**WORK ORDER**
Copy each line below in which the word "prof" occurs.

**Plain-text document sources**
::::

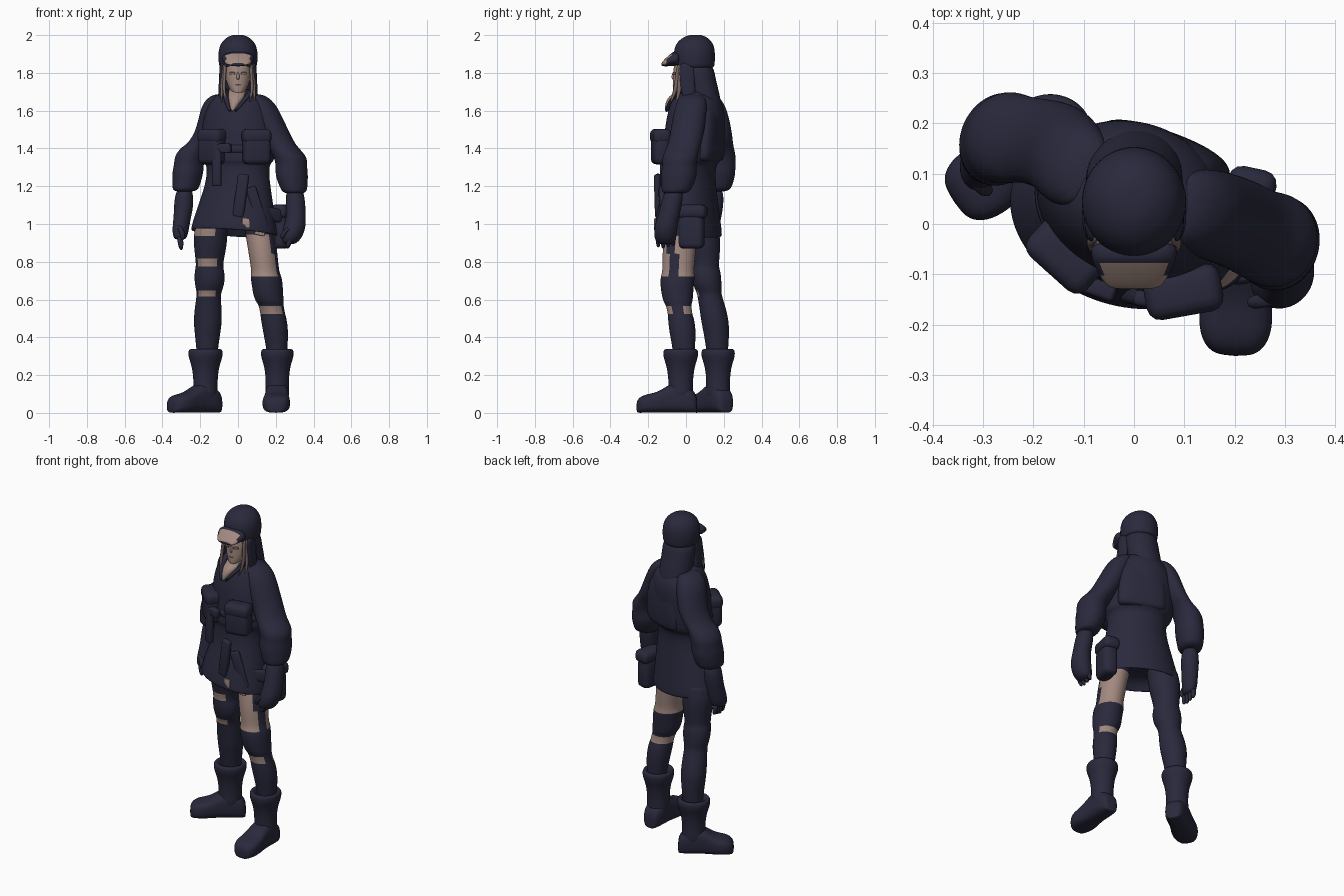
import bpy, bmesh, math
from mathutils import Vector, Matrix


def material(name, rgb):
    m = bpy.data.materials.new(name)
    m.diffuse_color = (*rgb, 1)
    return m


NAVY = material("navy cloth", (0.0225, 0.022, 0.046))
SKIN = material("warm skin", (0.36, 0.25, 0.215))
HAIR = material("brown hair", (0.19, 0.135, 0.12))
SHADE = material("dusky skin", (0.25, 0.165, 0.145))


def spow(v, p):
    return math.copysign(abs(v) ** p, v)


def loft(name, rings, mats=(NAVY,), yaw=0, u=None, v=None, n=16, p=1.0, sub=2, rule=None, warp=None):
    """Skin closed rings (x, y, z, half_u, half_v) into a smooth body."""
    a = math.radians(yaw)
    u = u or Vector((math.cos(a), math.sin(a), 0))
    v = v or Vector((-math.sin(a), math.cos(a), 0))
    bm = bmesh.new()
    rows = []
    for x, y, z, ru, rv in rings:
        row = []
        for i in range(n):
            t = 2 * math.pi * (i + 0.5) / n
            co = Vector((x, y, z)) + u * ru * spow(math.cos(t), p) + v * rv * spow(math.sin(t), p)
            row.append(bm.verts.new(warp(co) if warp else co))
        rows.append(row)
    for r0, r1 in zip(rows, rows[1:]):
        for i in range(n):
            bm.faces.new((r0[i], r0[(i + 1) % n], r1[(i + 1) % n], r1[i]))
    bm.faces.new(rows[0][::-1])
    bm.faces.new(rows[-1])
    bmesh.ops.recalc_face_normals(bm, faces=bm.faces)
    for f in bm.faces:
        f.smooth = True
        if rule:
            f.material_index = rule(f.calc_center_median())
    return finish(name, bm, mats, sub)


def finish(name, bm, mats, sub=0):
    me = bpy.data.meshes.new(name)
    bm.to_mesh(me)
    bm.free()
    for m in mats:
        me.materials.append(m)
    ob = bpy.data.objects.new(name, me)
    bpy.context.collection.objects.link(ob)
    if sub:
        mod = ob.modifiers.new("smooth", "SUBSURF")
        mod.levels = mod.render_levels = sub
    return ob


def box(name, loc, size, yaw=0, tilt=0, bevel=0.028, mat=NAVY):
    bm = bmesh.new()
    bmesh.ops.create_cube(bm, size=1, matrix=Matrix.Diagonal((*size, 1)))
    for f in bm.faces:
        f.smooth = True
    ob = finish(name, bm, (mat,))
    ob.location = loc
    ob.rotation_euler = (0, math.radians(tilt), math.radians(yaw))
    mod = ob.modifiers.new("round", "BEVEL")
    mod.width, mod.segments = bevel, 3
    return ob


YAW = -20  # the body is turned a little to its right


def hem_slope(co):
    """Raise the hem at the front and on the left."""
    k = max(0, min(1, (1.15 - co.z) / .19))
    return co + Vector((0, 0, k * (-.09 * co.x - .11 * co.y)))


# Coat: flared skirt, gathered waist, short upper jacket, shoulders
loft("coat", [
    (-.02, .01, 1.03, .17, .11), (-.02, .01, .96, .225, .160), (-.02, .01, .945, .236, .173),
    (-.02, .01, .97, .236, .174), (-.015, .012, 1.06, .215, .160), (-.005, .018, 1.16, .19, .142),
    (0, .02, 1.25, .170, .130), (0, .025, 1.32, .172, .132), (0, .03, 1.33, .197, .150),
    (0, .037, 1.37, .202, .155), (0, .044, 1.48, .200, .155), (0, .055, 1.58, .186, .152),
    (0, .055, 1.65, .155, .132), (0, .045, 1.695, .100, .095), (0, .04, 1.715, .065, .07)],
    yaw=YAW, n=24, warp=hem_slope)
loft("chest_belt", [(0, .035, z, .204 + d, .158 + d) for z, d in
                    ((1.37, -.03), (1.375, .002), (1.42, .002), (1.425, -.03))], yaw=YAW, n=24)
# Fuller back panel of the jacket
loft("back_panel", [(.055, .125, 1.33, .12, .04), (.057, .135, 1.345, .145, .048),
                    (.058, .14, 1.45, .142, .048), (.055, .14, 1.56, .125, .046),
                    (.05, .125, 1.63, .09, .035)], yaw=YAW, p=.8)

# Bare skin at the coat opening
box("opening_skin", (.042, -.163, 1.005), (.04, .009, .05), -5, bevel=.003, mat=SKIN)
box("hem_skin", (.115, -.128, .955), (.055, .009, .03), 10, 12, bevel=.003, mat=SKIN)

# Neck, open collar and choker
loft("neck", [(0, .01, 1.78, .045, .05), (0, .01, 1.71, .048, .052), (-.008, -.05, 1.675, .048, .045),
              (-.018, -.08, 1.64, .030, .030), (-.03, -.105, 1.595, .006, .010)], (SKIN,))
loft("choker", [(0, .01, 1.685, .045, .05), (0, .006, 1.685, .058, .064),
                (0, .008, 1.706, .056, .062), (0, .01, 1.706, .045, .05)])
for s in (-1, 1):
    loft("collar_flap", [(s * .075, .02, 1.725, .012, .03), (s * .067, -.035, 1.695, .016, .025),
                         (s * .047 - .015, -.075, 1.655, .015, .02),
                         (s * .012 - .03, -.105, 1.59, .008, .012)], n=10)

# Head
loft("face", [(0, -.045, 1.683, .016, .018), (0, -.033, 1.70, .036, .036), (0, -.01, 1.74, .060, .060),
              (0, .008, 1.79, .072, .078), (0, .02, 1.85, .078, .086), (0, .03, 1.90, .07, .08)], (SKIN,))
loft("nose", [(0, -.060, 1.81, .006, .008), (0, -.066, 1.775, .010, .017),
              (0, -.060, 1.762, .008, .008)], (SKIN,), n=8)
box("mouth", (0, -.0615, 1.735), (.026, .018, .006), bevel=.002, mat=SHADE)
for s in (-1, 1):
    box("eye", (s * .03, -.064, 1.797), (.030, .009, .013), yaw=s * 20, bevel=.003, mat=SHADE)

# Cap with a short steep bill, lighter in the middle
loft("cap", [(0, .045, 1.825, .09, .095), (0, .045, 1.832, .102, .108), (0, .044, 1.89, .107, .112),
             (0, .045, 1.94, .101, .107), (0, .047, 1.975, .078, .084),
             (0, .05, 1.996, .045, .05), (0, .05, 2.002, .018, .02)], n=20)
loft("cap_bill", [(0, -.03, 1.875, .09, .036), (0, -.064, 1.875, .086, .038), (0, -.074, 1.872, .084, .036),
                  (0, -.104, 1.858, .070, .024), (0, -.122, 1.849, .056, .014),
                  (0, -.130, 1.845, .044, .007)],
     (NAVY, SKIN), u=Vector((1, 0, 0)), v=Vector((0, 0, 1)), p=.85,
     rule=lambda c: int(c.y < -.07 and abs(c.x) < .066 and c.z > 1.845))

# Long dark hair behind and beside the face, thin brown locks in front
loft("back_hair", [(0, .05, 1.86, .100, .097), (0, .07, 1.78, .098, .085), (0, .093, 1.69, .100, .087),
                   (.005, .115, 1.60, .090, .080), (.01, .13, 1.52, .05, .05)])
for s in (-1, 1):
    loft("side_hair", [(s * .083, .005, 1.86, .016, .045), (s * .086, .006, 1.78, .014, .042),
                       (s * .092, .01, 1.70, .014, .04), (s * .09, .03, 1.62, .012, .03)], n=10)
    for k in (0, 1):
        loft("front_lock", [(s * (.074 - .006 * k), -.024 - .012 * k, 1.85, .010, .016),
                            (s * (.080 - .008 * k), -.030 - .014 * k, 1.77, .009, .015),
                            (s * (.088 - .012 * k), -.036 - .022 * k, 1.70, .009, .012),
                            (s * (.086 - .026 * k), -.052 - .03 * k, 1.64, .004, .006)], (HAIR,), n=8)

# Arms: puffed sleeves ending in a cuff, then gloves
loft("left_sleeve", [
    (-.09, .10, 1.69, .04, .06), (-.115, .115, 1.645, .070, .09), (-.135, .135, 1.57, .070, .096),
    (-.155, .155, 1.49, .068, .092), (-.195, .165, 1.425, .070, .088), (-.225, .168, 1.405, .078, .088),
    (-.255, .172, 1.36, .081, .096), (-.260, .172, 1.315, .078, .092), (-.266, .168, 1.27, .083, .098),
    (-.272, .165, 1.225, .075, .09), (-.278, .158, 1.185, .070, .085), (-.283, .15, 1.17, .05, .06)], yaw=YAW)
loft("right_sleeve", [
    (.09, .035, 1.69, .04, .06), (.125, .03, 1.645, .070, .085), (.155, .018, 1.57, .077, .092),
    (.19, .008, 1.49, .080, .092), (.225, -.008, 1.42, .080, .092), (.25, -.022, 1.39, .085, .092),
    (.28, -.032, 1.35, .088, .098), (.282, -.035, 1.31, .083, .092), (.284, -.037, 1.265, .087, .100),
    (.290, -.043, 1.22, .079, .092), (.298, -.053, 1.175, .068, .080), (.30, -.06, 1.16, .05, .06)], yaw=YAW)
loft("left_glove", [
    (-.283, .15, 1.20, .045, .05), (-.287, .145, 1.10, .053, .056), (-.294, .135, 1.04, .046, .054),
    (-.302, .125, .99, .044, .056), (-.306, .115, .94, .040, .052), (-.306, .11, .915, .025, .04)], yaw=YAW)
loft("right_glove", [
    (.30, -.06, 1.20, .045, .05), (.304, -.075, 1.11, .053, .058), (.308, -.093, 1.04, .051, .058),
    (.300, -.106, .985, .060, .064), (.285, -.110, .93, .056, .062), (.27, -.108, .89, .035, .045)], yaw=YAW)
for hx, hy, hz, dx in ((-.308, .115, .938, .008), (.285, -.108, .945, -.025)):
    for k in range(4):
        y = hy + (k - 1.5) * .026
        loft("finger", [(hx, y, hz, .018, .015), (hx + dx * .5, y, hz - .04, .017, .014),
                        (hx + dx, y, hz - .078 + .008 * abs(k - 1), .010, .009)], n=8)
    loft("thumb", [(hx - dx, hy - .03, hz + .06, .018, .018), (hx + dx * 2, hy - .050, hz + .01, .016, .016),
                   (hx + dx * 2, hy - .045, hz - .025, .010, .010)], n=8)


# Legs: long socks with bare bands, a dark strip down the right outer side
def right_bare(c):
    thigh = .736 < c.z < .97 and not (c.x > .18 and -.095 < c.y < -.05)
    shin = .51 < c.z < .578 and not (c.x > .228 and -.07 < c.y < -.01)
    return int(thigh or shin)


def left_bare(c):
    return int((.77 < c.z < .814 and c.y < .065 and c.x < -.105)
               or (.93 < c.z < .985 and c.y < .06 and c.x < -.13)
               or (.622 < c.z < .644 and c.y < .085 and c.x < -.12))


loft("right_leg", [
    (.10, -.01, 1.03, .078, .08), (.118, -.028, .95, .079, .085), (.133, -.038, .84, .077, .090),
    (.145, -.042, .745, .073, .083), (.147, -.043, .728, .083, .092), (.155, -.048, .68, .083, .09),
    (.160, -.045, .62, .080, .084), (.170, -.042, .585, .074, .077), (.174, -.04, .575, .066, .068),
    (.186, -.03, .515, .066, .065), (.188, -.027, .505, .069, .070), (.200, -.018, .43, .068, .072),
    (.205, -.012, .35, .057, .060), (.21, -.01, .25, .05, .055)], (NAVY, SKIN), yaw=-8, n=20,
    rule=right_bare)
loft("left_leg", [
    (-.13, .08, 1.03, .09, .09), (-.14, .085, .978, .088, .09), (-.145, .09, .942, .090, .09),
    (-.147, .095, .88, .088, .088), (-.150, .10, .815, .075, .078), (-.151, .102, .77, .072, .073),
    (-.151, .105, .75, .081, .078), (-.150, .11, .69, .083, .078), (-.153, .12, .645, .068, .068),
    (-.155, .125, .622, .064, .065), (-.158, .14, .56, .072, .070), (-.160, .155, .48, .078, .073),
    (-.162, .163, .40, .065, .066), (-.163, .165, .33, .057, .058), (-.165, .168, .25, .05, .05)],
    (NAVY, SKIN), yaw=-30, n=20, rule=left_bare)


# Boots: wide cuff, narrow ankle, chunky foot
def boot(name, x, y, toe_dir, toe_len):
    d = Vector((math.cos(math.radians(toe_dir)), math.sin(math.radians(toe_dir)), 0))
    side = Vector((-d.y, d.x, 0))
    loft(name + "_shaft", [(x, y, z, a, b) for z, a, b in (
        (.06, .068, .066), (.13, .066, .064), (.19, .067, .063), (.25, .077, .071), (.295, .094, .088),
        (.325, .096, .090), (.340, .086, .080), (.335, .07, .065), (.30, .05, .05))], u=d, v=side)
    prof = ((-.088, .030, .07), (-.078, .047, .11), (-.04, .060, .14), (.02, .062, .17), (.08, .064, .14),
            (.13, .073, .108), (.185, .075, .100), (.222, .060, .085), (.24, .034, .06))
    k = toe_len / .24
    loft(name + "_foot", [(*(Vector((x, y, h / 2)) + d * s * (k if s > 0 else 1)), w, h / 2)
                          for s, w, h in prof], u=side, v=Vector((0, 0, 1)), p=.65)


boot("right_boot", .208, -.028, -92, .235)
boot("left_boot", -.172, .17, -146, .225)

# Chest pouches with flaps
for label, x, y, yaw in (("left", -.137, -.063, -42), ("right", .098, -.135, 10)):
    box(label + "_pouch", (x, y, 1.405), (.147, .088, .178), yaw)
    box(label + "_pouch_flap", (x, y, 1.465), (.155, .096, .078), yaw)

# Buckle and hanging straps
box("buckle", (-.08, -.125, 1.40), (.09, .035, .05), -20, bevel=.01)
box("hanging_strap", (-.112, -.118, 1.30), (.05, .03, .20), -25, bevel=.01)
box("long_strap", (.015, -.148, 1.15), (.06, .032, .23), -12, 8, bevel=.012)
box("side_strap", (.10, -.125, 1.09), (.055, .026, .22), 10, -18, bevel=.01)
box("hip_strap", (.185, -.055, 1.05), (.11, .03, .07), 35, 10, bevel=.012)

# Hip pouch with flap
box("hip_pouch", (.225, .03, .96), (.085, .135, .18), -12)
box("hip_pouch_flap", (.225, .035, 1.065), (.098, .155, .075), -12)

::::

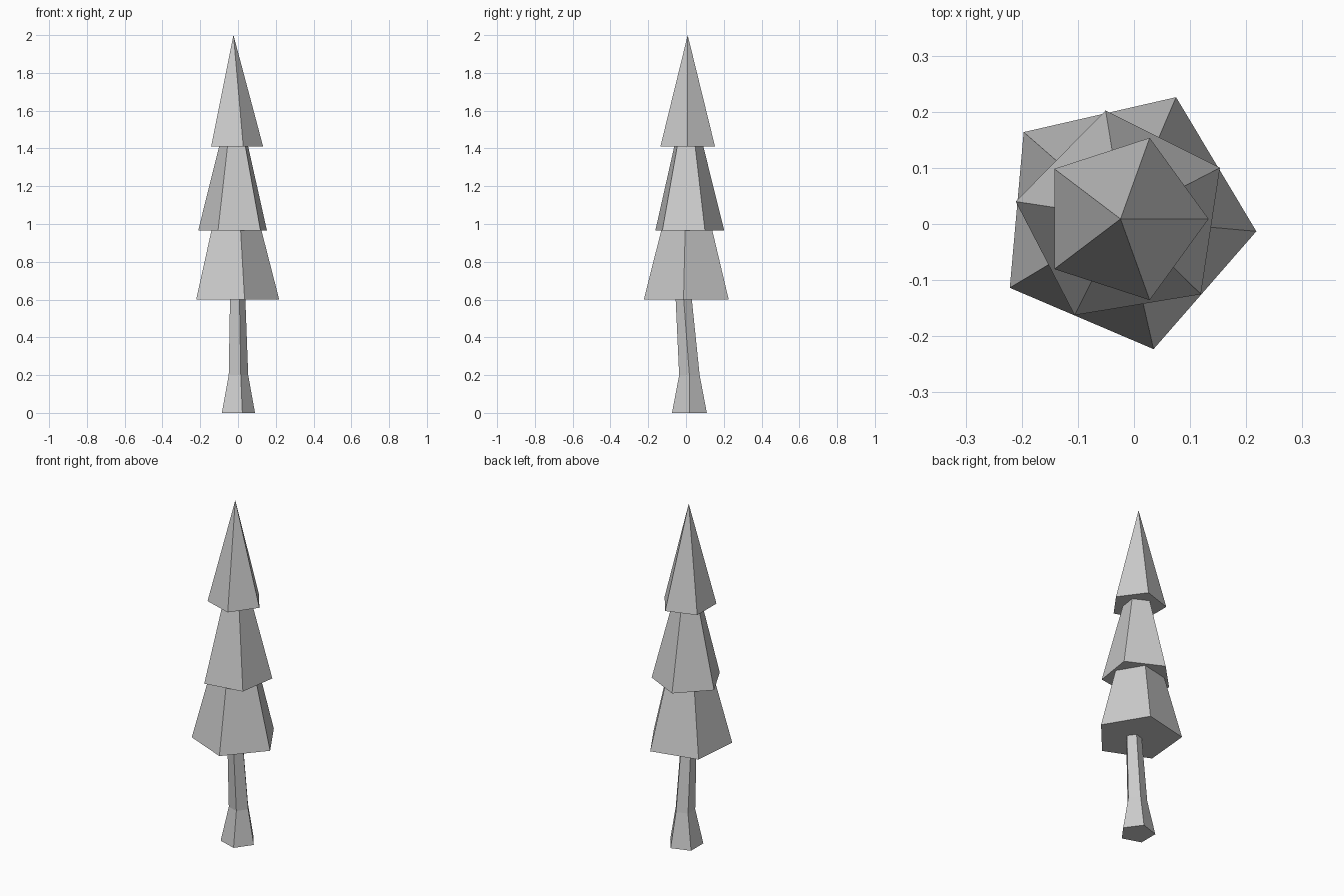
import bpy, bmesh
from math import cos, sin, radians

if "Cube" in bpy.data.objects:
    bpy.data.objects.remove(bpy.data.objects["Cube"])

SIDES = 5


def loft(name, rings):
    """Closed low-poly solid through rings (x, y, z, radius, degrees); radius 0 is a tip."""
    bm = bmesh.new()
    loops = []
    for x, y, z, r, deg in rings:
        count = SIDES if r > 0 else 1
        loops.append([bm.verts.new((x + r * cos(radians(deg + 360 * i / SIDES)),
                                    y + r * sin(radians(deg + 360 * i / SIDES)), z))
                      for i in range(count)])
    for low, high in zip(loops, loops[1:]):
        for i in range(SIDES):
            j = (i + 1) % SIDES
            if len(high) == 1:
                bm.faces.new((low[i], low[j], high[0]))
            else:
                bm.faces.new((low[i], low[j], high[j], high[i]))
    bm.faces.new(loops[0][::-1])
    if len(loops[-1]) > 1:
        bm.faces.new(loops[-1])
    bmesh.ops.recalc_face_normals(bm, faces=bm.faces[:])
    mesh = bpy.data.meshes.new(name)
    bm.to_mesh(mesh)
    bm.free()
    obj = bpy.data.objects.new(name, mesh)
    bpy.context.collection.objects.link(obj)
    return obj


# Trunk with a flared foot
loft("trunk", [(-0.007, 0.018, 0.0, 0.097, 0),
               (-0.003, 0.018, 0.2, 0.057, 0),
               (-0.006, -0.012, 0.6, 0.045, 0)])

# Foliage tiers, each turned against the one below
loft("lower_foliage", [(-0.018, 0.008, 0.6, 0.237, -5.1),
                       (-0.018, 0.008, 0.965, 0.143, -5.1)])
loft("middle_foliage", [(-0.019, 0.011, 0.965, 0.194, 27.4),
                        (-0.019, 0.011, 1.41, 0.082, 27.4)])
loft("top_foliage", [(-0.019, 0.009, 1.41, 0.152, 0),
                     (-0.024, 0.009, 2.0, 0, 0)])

::::

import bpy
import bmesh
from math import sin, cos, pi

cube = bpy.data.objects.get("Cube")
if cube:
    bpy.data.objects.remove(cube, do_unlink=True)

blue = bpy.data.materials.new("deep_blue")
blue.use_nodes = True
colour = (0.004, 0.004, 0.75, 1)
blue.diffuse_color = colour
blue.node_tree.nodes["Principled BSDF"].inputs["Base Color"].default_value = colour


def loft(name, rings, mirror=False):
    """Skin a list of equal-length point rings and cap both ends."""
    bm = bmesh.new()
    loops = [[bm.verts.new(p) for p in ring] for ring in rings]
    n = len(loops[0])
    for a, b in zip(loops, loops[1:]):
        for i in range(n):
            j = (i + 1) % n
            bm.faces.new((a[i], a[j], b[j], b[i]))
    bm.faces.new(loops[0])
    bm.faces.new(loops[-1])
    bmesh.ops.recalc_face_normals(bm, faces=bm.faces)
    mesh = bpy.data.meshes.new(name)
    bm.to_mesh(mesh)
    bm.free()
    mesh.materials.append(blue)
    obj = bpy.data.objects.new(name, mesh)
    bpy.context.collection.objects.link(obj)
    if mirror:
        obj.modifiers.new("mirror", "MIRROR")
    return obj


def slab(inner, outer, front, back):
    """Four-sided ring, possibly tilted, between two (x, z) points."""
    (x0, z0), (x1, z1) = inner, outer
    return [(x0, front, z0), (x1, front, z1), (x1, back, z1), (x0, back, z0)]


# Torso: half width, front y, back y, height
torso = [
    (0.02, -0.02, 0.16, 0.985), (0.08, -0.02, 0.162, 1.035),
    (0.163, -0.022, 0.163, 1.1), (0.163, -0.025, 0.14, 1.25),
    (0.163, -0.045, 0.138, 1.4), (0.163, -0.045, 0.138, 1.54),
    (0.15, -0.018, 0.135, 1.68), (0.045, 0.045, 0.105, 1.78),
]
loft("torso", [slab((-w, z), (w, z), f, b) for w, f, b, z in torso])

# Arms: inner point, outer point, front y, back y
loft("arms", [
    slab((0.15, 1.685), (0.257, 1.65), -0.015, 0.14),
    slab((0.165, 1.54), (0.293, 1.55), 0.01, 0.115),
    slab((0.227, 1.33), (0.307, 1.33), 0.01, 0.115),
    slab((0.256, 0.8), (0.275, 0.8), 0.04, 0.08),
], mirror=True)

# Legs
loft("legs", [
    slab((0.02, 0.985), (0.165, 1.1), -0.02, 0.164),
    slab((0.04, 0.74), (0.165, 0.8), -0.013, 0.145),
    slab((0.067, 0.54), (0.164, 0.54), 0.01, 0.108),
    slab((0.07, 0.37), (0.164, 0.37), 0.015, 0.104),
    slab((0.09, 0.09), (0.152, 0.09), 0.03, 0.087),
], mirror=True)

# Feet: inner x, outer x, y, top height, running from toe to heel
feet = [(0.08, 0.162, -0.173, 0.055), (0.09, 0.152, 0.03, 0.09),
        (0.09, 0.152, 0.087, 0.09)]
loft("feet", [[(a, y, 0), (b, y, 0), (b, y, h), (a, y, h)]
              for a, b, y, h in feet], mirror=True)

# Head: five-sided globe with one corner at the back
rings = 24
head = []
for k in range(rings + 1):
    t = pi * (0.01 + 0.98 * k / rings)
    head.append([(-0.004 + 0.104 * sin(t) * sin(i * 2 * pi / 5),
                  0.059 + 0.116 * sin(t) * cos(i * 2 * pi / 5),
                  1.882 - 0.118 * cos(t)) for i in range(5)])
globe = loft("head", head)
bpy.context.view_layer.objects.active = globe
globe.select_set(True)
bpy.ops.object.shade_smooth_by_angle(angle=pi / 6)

::::

**ANSWER SECTION**
    prof = ((-.088, .030, .07), (-.078, .047, .11), (-.04, .060, .14), (.02, .062, .17), (.08, .064, .14),
                          for s, w, h in prof], u=side, v=Vector((0, 0, 1)), p=.65)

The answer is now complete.